the improvement comprising, providing an enlarged head on said vanes and vane caps on the head of each of said vanes and applying a fluid force to each of said head and vane caps to urge the head and vane caps into sealing contact with the outer sleeve.

6. The variable volume rotary vane device of claim 5, wherein each head is provided with at least two vane caps.

7. The variable volume rotary vane device of claim 6, wherein the circumscribed area of each of said vanes between said at least two vane caps is drained by a relief drain in fluid communication with the circumscribed area of said vanes.

8. The variable volume rotary vane device of claim 5, wherein said vanes are T-shaped.

9. The variable volume rotary vane device of claim 5, wherein said vanes are Y-shaped.

10. In a variable volume rotary vane device which includes a shaft mounted, eccentric, rotor rotatable within a cylindrical sleeve including a plurality of radially mounted vanes mounted in bores in the rotor so as to define a plurality of chambers between said rotor, said vanes and said sleeve, the improvement comprising,

providing said vanes with a head and shaft in the general shape of a T or Y with the head of each vane positioned proximate the sleeve and providing on the head of each of said vanes at least two grooves each adapted to receive a seal means wherein the seal means are mounted on the head of the vanes so as to circumscribe a surface area on the head of the vanes proximate said cylindrical sleeve, wherein the head of the vane is sized and shaped such that the surface area of the head adjacent said shaft is greater than the surface area of the head adjacent said cylindrical sleeve lying outside said circumscribed surface area, which seal means together with said head of the vanes within said circumscribed surface area and the cylindrical sleeve define a closed space, and a conduit for placing each of said grooves in fluid communication with at least one of said chambers.

11. The variable volume rotary vane device of claim 10, wherein each said groove contains spring means to bias the seals toward said cylindrical sleeve.

12. The variable volume vane device of claim 10, wherein each said seals is beveled at its end proximate said cylindrical sleeve, the slope of said beveled portions extending inwardly towards the closed space.

13. The variable volume rotary vane device of claim 10, wherein each of said vanes is provided with a means to relieve the pressure in said closed space.

14. The variable volume rotary vane device of claim 13, wherein the means to relieve the pressure is a bore in fluid communication with the interior of said closed space.

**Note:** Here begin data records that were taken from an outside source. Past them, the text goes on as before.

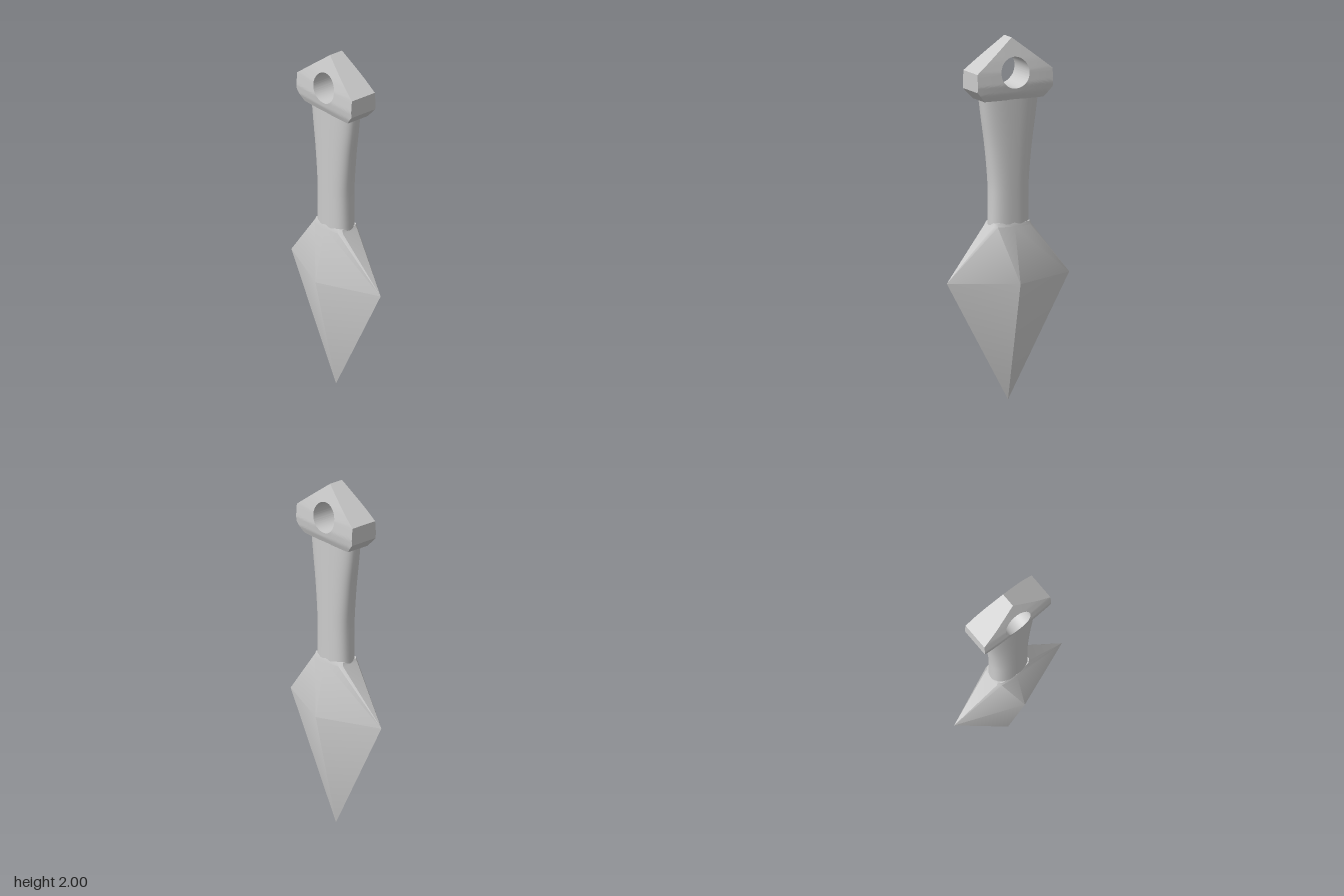
import * as THREE from 'three';
import { toCreasedNormals } from 'three/addons/utils/BufferGeometryUtils.js';

// Skin a list of closed rings of Vector3; wrap joins the last ring to the first.
function loft(rings, crease, wrap = false) {
  const out = [];
  const tri = (a, b, c) => {
    if (new THREE.Triangle(a, b, c).getArea() > 1e-9) {
      for (const p of [a, b, c]) out.push(p.x, p.y, p.z);
    }
  };
  const count = wrap ? rings.length : rings.length - 1;
  for (let i = 0; i < count; i++) {
    const lo = rings[i], hi = rings[(i + 1) % rings.length];
    for (let j = 0; j < lo.length; j++) {
      const k = (j + 1) % lo.length;
      tri(lo[j], hi[j], hi[k]);
      tri(lo[j], hi[k], lo[k]);
    }
  }
  const geo = new THREE.BufferGeometry();
  geo.setAttribute('position', new THREE.Float32BufferAttribute(out, 3));
  geo.computeVertexNormals();
  return toCreasedNormals(geo, crease);
}

// Piecewise linear lookup in [position, value] pairs sorted upwards.
function lookup(table, v) {
  for (let i = 1; i < table.length; i++) {
    const [a, va] = table[i - 1], [b, vb] = table[i];
    if (v <= b || i === table.length - 1) {
      return THREE.MathUtils.lerp(va, vb, THREE.MathUtils.clamp((v - a) / (b - a), 0, 1));
    }
  }
}

// Blade: four-sided point, flaring to a diamond, then closing to a faceted collar
function bladeGeometry() {
  const mid = [], top = [], bevel = [];
  // Quarter section from +x to +z; the side point fans out into two collar corners
  const quarter = [
    [0.375, 0, 0.118, 0.05],
    [0.375, 0, 0.098, 0.068],
    [0, 0.145, 0, 0.08],
  ];
  const add = ([mx, mz, tx, tz], sx, sz) => {
    mid.push(new THREE.Vector3(mx * sx, mx ? 0.67 : 0.658, mz * sz));
    top.push(new THREE.Vector3(tx * sx, 0.965, tz * sz));
    bevel.push(new THREE.Vector3(tx * sx * 0.93, 0.985, tz * sz * 0.93));
  };
  quarter.forEach((q) => add(q, 1, 1));
  quarter.slice(0, 2).reverse().forEach((q) => add(q, -1, 1));
  quarter.forEach((q) => add(q, -1, -1));
  quarter.slice(0, 2).reverse().forEach((q) => add(q, 1, -1));
  const point = (y) => mid.map(() => new THREE.Vector3(0, y, 0));
  return loft([point(0), mid, top, bevel, point(0.985)], 0.6);
}

// Handle: rounded oval section that widens towards the pommel
function handleGeometry() {
  const width = new THREE.SplineCurve([
    [0.116, 0.97], [0.114, 1.1], [0.117, 1.22], [0.135, 1.4], [0.157, 1.55], [0.175, 1.68],
  ].map(([x, y]) => new THREE.Vector2(x, y)));
  const round = (v) => Math.sign(v) * Math.abs(v) ** 0.8;
  const rings = width.getPoints(20).map((p) => {
    const ring = [];
    for (let j = 0; j < 40; j++) {
      const t = (j / 40) * Math.PI * 2;
      ring.push(new THREE.Vector3(round(Math.cos(t)) * p.x, p.y, round(Math.sin(t)) * 0.074));
    }
    return ring;
  });
  return loft(rings, 0.8);
}

// Pommel: house-shaped block with bulging faces and a round hole
function pommelGeometry() {
  const outline = [
    [0, 2], [0.23, 1.82], [0.23, 1.72], [0.18, 1.663],
    [-0.18, 1.663], [-0.23, 1.72], [-0.23, 1.82],
  ];
  const depth = [[1.663, 0.073], [1.7, 0.088], [1.75, 0.094], [1.82, 0.088], [1.88, 0.075], [2, 0.042]];
  const centre = new THREE.Vector2(0, 1.812), radius = 0.086, edgeSteps = 10, radialSteps = 8;
  const rings = [];
  outline.forEach((a, i) => {
    const b = outline[(i + 1) % outline.length];
    for (let e = 0; e < edgeSteps; e++) {
      const outer = new THREE.Vector2(...a).lerp(new THREE.Vector2(...b), e / edgeSteps);
      const inner = outer.clone().sub(centre).setLength(radius).add(centre);
      const front = [];
      for (let s = 0; s <= radialSteps; s++) {
        const p = inner.clone().lerp(outer, s / radialSteps);
        const z = lookup(depth, p.y) * (1 - 0.08 * (p.x / 0.23) ** 2);
        front.push(new THREE.Vector3(p.x, p.y, z));
      }
      const back = front.map((p) => new THREE.Vector3(p.x, p.y, -p.z)).reverse();
      rings.push([...front, ...back]);
    }
  });
  return loft(rings, 0.6, true);
}

export function createModel() {
  const group = new THREE.Group();
  group.name = 'dagger';
  const material = new THREE.MeshStandardMaterial({ color: 0xcccccc });
  const parts = { blade: bladeGeometry(), handle: handleGeometry(), pommel: pommelGeometry() };
  for (const [name, geometry] of Object.entries(parts)) {
    const mesh = new THREE.Mesh(geometry, material);
    mesh.name = name;
    group.add(mesh);
  }
  return group;
}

Referenced Cited

U.S. Patent Documents

993653 May 1911 Coleman
1385880 July 1921 Master
2311162 February 1943 DuBois
3450108 June 1969 Rich
3776203 December 1973 Joyce, Sr.
4618318 October 21, 1986 Hansen

Foreign Patent Documents

65606 December 1982 EPX
2504609 October 1982 FRX

Patent History

Patent number: 4792295
Type: Grant
Filed: Mar 5, 1987
Date of Patent: Dec 20, 1988
Inventor: Benjamin N. Joyce, Sr. (Bassett, VA)
Primary Examiner: John J. Vrablik
Law Firm: Stevens, Davis, Miller & Mosher
Application Number: 7/22,239

Classifications